Below are records; give the number of their lines that hold the word "outline", and write nothing more.

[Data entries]
++++++
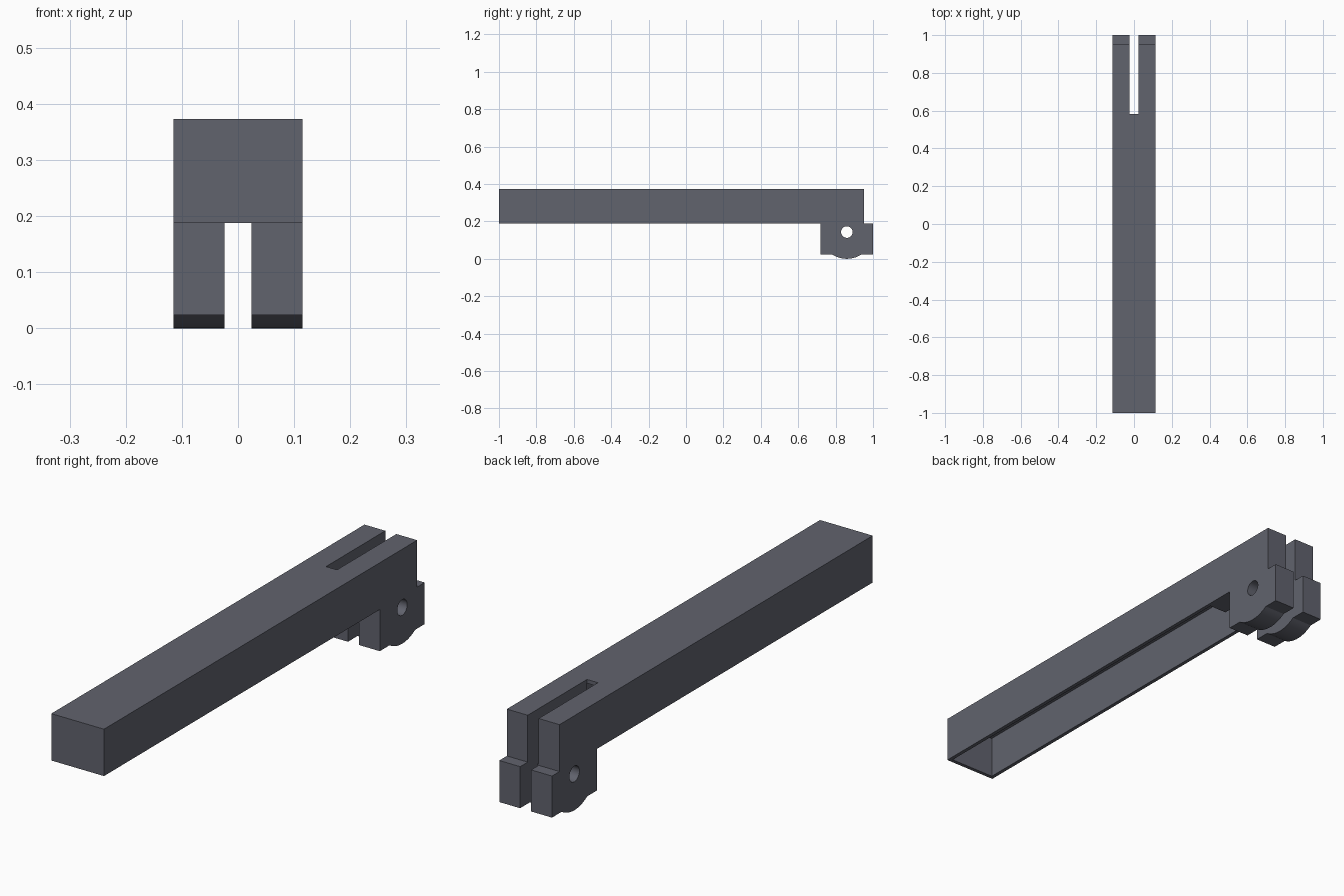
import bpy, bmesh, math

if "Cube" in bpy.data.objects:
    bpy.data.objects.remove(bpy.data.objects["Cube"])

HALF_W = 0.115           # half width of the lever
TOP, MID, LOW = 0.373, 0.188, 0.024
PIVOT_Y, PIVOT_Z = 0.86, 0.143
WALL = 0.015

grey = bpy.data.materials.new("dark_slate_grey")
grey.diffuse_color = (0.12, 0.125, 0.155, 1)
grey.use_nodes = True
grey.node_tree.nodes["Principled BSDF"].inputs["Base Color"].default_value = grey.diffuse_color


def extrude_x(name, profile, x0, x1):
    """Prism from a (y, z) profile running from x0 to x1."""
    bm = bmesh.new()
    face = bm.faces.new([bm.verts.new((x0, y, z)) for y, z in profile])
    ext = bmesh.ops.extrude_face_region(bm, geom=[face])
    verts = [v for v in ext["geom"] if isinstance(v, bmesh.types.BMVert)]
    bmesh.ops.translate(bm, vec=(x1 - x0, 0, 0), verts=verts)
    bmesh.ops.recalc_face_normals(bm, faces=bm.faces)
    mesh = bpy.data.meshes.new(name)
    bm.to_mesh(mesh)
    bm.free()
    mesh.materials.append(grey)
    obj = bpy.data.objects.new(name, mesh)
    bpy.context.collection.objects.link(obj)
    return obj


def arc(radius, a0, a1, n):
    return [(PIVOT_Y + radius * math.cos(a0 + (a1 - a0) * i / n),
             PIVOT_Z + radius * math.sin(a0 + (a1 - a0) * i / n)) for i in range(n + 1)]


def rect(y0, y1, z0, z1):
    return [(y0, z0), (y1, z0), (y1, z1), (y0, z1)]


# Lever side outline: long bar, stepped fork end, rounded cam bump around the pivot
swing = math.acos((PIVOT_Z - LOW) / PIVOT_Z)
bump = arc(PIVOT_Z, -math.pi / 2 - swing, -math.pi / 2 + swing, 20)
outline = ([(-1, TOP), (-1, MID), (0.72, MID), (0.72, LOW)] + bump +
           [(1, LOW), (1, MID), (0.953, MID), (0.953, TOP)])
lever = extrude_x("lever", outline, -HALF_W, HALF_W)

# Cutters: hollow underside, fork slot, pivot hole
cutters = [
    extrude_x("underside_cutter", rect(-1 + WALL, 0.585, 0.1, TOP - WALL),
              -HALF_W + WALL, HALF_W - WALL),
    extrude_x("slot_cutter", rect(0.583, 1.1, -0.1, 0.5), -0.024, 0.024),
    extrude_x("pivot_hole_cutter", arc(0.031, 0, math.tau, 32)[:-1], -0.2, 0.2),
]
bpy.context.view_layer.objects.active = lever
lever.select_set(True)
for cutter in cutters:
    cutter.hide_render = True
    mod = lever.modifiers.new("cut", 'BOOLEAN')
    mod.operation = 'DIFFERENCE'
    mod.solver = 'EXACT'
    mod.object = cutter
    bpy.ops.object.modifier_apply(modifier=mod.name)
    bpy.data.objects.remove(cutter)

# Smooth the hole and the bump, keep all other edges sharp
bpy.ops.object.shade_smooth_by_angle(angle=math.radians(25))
++++++
THE ANSWER » 3